They laid out a list of immediate steps that should be taken to save the building, and called for more in-depth analysis of the tavern and the front yard of the house. They recommended it be renovated and returned to the front yard.
“Once relocated on the original site it should then be restored so that it can continue to survive the assault of the years of the next two centuries as well or better than it has managed to survive that of the past two hundred years,” they wrote.
The Wake County Historical Society issued a news release later that year announcing the discovery of the tavern.
Whether any further steps were taken is not recorded in state or Historical Society records.
“We don’t know the answer to that,” Holloman said. “It just seems to have all gone away – as it came, so it went.”
Amateur historians on the case
In July, real estate development firm Dewitt Carolinas announced it had acquired nearly 20 acres of land along St. Albans Drive just north of the Beltline abutting Kane Realty property adjacent to North Hills. The deal provides a combined 40 acres to develop into a mixed-use project in the city’s growing midtown.
It also caught the attention of Benj Edwards, a freelance technical writer and budding historian who grew up nearby. In 2013, Edwards had become curious about the tavern after seeing news reports about moving a historic home to make way for development. He remembered seeing a state historical marker about the tavern on Wake Forest Road.
Edwards dug into records, interviewed a longtime neighboring landowner, and overlaid aerial maps he found online with mapping software in search of Isaac Hunter’s Tavern. Then he set out on foot to explore the woods near the Hilton Hotel, which is where the old Biggs house had stood and currently houses a display case about the history. On his second visit, he found remnants of a structure: nails with square heads, corrugated tin, rotted beams, pieces of concrete and stone.
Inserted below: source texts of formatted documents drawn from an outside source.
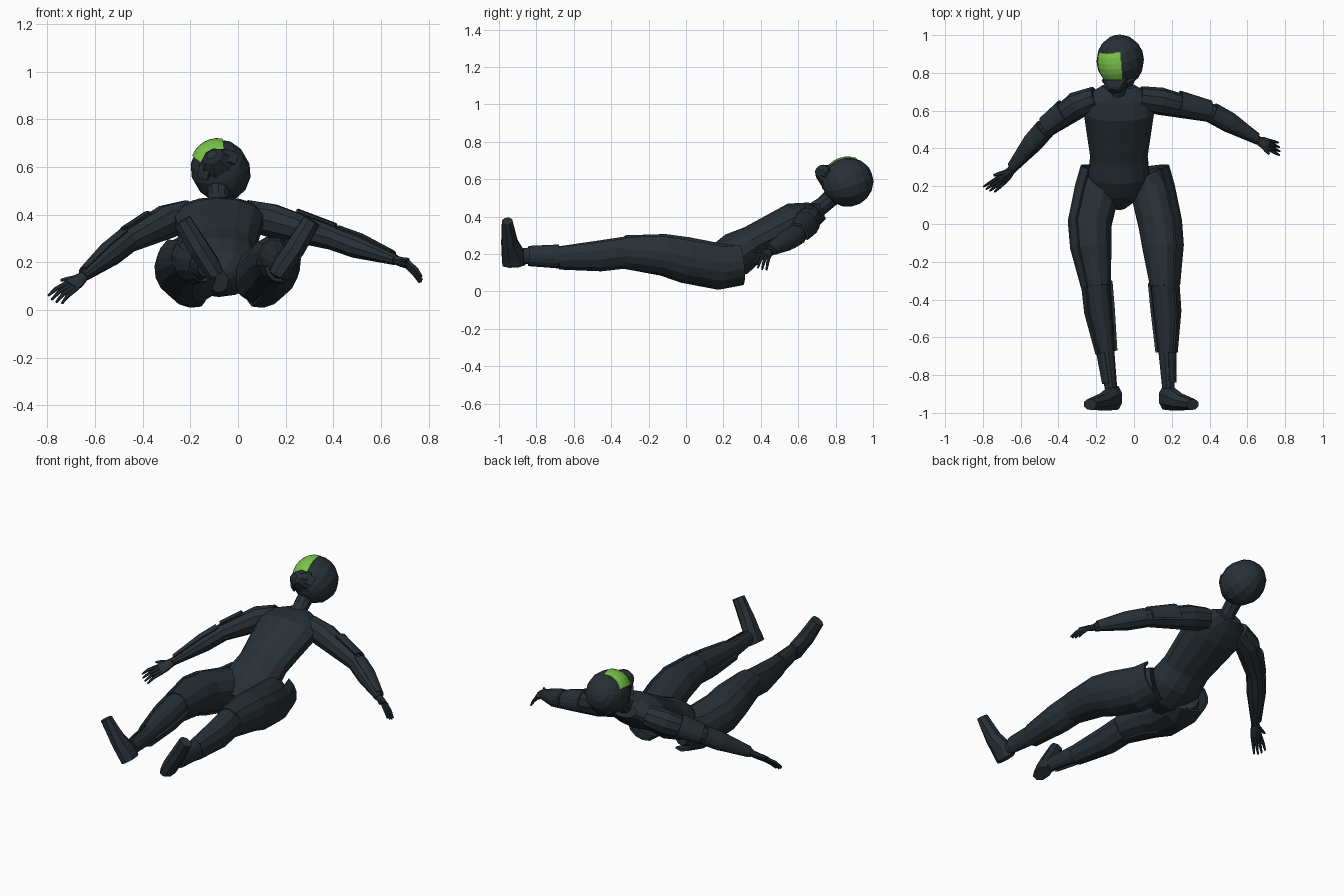
import bpy, bmesh, math
from mathutils import Vector as V, Matrix

if "Cube" in bpy.data.objects:
    bpy.data.objects.remove(bpy.data.objects["Cube"])


def material(name, rgb):
    m = bpy.data.materials.new(name)
    m.diffuse_color = (*rgb, 1)
    m.use_nodes = True
    m.node_tree.nodes["Principled BSDF"].inputs["Base Color"].default_value = m.diffuse_color
    return m


DARK = material("dark slate", (0.021, 0.030, 0.037))
GREEN = material("visor green", (0.20, 0.56, 0.07))
X, Y, Z = Matrix.Identity(3)


def finish(name, bm, mat):
    bmesh.ops.recalc_face_normals(bm, faces=bm.faces)
    me = bpy.data.meshes.new(name)
    bm.to_mesh(me)
    bm.free()
    me.materials.append(mat)
    bpy.context.collection.objects.link(bpy.data.objects.new(name, me))


def bridge(name, rings, mat=DARK):
    """Skin a row of point rings and cap both ends."""
    bm = bmesh.new()
    vs = [[bm.verts.new(p) for p in r] for r in rings]
    n = len(vs[0])
    for a, b in zip(vs, vs[1:]):
        for i in range(n):
            j = (i + 1) % n
            bm.faces.new((a[i], a[j], b[j], b[i]))
    bm.faces.new(vs[0])
    bm.faces.new(vs[-1])
    finish(name, bm, mat)


def sweep(name, path, hint, sec):
    """path: (centre, radius along hint, other radius); sec: (angle, offset)."""
    rings, last = [], len(path) - 1
    for i, (c, a, b) in enumerate(path):
        t = (path[min(i + 1, last)][0] - path[max(i - 1, 0)][0]).normalized()
        w = (hint - hint.dot(t) * t).normalized()
        d = t.cross(w)
        rings.append([c + w * (a + o) * math.cos(q) + d * (b + o) * math.sin(q) for q, o in sec])
    bridge(name, rings)


def loft(name, path, hint, n=10):
    sweep(name, path, hint, [(2 * math.pi * (i + .5) / n, 0) for i in range(n)])


def arc(mid, half, out, thick, n=7):
    """Section of a curved plate lying on a tube."""
    ang = [math.radians(mid - half + 2 * half * i / n) for i in range(n + 1)]
    return [(q, out) for q in ang] + [(q, out - thick) for q in reversed(ang)]


def between(p, q, k):
    return p[0].lerp(q[0], k), p[1] + (q[1] - p[1]) * k, p[2] + (q[2] - p[2]) * k


# Torso and neck, leaning back: y, z, half width, half depth
torso = [(.09, .12, .04, .05), (.18, .15, .16, .105), (.27, .20, .165, .12), (.36, .255, .155, .10),
         (.59, .375, .19, .105), (.67, .405, .185, .075), (.73, .43, .09, .045)]
loft("torso", [(V((-.08, y, z)), a, b) for y, z, a, b in torso], X, 14)
loft("neck", [(V((-.083, .66, .41)), .06, .05), (V((-.083, .73, .46)), .045, .045),
              (V((-.08, .83, .55)), .05, .05)], X)

# Legs, mirrored about a slanted centre line: x offset, y, z, half width, half depth
thigh = [(.10, .26, .15, .09, .10), (.14, .18, .14, .115, .12), (.18, 0, .175, .112, .12),
         (.184, -.12, .203, .106, .108), (.176, -.33, .218, .075, .085)]
shin = [(.178, -.31, .218, .07, .08), (.177, -.46, .198, .068, .077),
        (.16, -.68, .187, .045, .056), (.152, -.87, .19, .034, .044)]
foot = [(.13, -.92, .145, .04, .067), (.157, -.923, .195, .045, .067),
        (.203, -.943, .26, .046, .048), (.272, -.956, .375, .04, .03)]
for side, s in (("right", -1), ("left", 1)):
    def place(rings):
        return [(V((-.048 - .09 * min(y, 0) + s * x, y, z)), a, b) for x, y, z, a, b in rings]

    def turn(deg):
        return deg if s > 0 else 180 - deg
    th, sh = place(thigh), place(shin)
    loft(side + "_thigh", th, X, 12)
    loft(side + "_shin", sh, X, 12)
    loft(side + "_foot", place(foot), X, 8)
    # Outer armour plates
    hip = (th[1][0] + V((-s * .02, .11, .014)), .105, .11)
    sweep(side + "_thigh_plate", [hip] + th[1:], X, arc(turn(-28), 78, .012, .014))
    sweep(side + "_shin_plate", sh[:3], X, arc(turn(-65), 110, .015, .014))
    sweep(side + "_ankle_plate", [sh[2], between(sh[2], sh[3], .85)], X, arc(turn(0), 80, .009, .01))

# Arms and hands: joint points, shared radii, finger spread, knuckles, finger tips
radii = (.065, .073, .051, .05, .023)
arms = {
    "right": (-1, [(-.20, .665, .40), (-.30, .63, .37), (-.46, .51, .29), (-.53, .43, .235),
                   (-.65, .285, .14)], (.7, -.35, -.4), (-.70, .235, .10), (-.775, .178, .035)),
    "left": (1, [(.03, .665, .40), (.14, .65, .375), (.40, .59, .30), (.50, .535, .265),
                 (.66, .44, .21)], (.1, -.9, .35), (.71, .42, .192), (.773, .395, .118)),
}
for side, (s, joints, spread, knuckle, tip) in arms.items():
    arm = [(V(p), r, r) for p, r in zip(joints, radii)]
    loft(side + "_arm", arm, Z)
    sweep(side + "_upper_arm_plate", [between(arm[1], arm[2], k) for k in (.35, .98)], Z,
          arc(-50 * s, 65, .014, .012))
    sweep(side + "_forearm_plate", [between(arm[2], arm[3], .1), arm[3], between(arm[3], arm[4], .9)],
          Z, arc(-50 * s, 75, .01, .01))
    spread, k0, k2, wrist = V(spread).normalized(), V(knuckle), V(tip), arm[-1][0]
    k1 = k0.lerp(k2, .55) + Z * .008
    loft(side + "_palm", [(wrist, .024, .018), (wrist.lerp(k0, .5), .034, .018),
                          (k0, .036, .014)], spread, 8)
    for i in range(4):
        w = i - 1.5
        loft(f"{side}_finger_{i + 1}", [
            (k0 + spread * w * .017, .010, .010), (k1 + spread * w * .021, .009, .009),
            (k2 + spread * w * .024 - (k2 - k1) * .15 * abs(w), .005, .005)], spread, 6)
    out = spread * s
    t0, t1 = wrist.lerp(k0, .3) + out * .015, k0 + out * .055
    loft(side + "_thumb", [(t0, .013, .013), (t0.lerp(t1, .6), .011, .011), (t1, .006, .006)], Z, 6)

# Head: faceted ball turned towards its right shoulder
HC = V((-.073, .865, .585))
f = V((-.46, -.35, .81)).normalized()
u = (Y - Y.dot(f) * f).normalized()
r = (-f).cross(u)
M = Matrix((r * .124, -f * .135, u * .138)).transposed()
bm = bmesh.new()
bmesh.ops.create_uvsphere(bm, u_segments=14, v_segments=9, radius=1)
for v in bm.verts:
    v.co = HC + M @ v.co
finish("head", bm, DARK)


def patch(name, lon, low, high, scale, thick, mat, taper=0, n=6):
    """Curved plate on the head, by sideways and vertical angle."""
    rings = []
    for j in range(n + 1):
        b = math.radians(low + (high - low) * j / n)
        sec = arc(0, lon * (1 - taper * (1 - j / n)), scale, thick, n)
        rings.append([HC + M @ (k * V((math.sin(q) * math.cos(b), -math.cos(q) * math.cos(b),
                                       math.sin(b)))) for q, k in sec])
    bridge(name, rings, mat)


patch("visor", 38, -36, 36, 1.03, .06, GREEN, .2)
patch("face_mask", 62, -56, -35, 1.12, .14, DARK)

# Jaw and muzzle below the visor
jaw = [(.02, -.05, .095, .085), (.08, -.09, .075, .06), (.118, -.118, .045, .036), (.13, -.125, .025, .02)]
loft("jaw", [(HC + f * a + u * b, w, d) for a, b, w, d in jaw], r, 8)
That’s the fascinating thing about untouched woods – they could hold all sorts of secrets. Once turned up, they’re gone.
“It was pretty exciting,” he said. “Why doesn’t everyone know it’s here? Why are we not protecting it? That’s the fascinating thing about untouched woods – they could hold all sorts of secrets. Once turned up, they’re gone.”
It turns out Edwards was one of several amateur historians intrigued by the tale of the tavern, including some who blogged about their searches. One of them was Mark Turner, a former member of the city parks board who last December also found the remnants, after exchanging emails with a descendant of Hunter’s.
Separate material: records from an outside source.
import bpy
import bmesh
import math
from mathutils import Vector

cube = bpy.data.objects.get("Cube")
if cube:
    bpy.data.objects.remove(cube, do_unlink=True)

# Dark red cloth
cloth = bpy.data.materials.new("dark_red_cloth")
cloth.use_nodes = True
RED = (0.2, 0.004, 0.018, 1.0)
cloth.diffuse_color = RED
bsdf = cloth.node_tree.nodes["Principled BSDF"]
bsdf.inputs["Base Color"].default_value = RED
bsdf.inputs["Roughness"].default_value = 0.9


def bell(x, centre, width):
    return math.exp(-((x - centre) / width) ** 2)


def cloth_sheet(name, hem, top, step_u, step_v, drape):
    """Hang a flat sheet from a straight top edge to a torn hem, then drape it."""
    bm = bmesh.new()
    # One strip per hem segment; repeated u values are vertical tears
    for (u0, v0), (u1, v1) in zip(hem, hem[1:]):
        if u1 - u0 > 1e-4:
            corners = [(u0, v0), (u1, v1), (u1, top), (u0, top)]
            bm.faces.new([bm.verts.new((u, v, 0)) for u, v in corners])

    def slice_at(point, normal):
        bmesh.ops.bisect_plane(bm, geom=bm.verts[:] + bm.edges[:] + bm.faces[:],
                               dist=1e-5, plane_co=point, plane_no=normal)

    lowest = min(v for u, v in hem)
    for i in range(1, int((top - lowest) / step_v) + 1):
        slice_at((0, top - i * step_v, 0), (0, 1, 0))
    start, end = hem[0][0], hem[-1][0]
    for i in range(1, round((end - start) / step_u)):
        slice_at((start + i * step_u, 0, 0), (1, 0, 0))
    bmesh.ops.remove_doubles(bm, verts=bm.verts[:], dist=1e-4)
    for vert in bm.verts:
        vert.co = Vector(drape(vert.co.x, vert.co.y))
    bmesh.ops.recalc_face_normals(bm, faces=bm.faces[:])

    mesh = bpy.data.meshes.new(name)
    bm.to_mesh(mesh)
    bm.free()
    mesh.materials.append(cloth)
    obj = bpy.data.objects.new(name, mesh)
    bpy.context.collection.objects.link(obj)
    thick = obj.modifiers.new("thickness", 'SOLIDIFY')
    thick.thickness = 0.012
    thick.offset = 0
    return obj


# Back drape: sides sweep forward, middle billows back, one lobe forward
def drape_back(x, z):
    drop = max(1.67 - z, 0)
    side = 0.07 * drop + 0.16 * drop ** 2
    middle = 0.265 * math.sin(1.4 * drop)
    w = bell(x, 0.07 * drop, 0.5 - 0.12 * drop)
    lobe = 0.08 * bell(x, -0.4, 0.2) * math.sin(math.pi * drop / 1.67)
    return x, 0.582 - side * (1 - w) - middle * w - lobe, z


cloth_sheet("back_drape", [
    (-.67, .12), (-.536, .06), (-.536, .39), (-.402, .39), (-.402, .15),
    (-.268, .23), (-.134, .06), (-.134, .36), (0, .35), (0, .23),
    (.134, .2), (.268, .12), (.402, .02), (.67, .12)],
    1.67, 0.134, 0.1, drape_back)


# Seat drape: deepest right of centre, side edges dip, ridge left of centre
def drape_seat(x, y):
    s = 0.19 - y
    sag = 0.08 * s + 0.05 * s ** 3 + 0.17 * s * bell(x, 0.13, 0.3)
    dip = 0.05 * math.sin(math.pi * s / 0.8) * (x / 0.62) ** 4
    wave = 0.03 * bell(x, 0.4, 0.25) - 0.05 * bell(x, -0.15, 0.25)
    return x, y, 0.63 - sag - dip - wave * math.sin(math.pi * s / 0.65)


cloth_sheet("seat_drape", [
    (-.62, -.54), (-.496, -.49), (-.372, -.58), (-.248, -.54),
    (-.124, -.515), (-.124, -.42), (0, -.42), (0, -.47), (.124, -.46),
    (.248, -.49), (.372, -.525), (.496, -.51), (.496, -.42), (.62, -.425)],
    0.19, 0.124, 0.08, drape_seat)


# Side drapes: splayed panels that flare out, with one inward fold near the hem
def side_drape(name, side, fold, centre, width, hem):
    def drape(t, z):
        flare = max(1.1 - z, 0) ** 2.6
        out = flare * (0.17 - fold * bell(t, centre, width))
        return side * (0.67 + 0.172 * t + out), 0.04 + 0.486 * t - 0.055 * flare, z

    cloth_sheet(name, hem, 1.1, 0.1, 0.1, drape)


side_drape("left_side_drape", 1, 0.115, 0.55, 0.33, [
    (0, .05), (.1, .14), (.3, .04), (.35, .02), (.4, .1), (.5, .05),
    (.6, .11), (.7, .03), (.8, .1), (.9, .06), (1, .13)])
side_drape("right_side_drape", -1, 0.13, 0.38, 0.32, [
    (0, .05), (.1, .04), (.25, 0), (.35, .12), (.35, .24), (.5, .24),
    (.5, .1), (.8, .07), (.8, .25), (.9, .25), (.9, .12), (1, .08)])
Recently, Turner returned to the site with a News & Observer reporter. After a five or 10 minute search through the brambles, a clearing came into view. In the middle of the site were about two dozen stones placed side by side on the ground, concrete slabs, rotted wood with square nails, and a sheet of tin. Pieces of a concrete bench align a relative’s recollection of a garden bench.
“I was always curious about this building, the fact that we owe our state capital to it,” Turner said. “I thought it was pretty important that people know where to find it. There were a lot of poor decisions, as far as keeping our historical heritage, made back in that time.”
The N&O shared its findings with the state Historic Preservation Office, which pulled out its old maps and confirmed that was the likely location of the tavern.
“It’s probably not much as an archeological site,” said Claudia Brown, branch supervisor for the state office. “The original site is under a parking lot, and we think the slabs in your photo were landscape features, perhaps from the Biggs house.”
History slips away in many ways.
Todd Saieed, the developer on the project, also grew up in that part of Raleigh. He remembers as a kid playing in a vacant tavern, although he remembers it being on the east side of Wake Forest Road, not the west.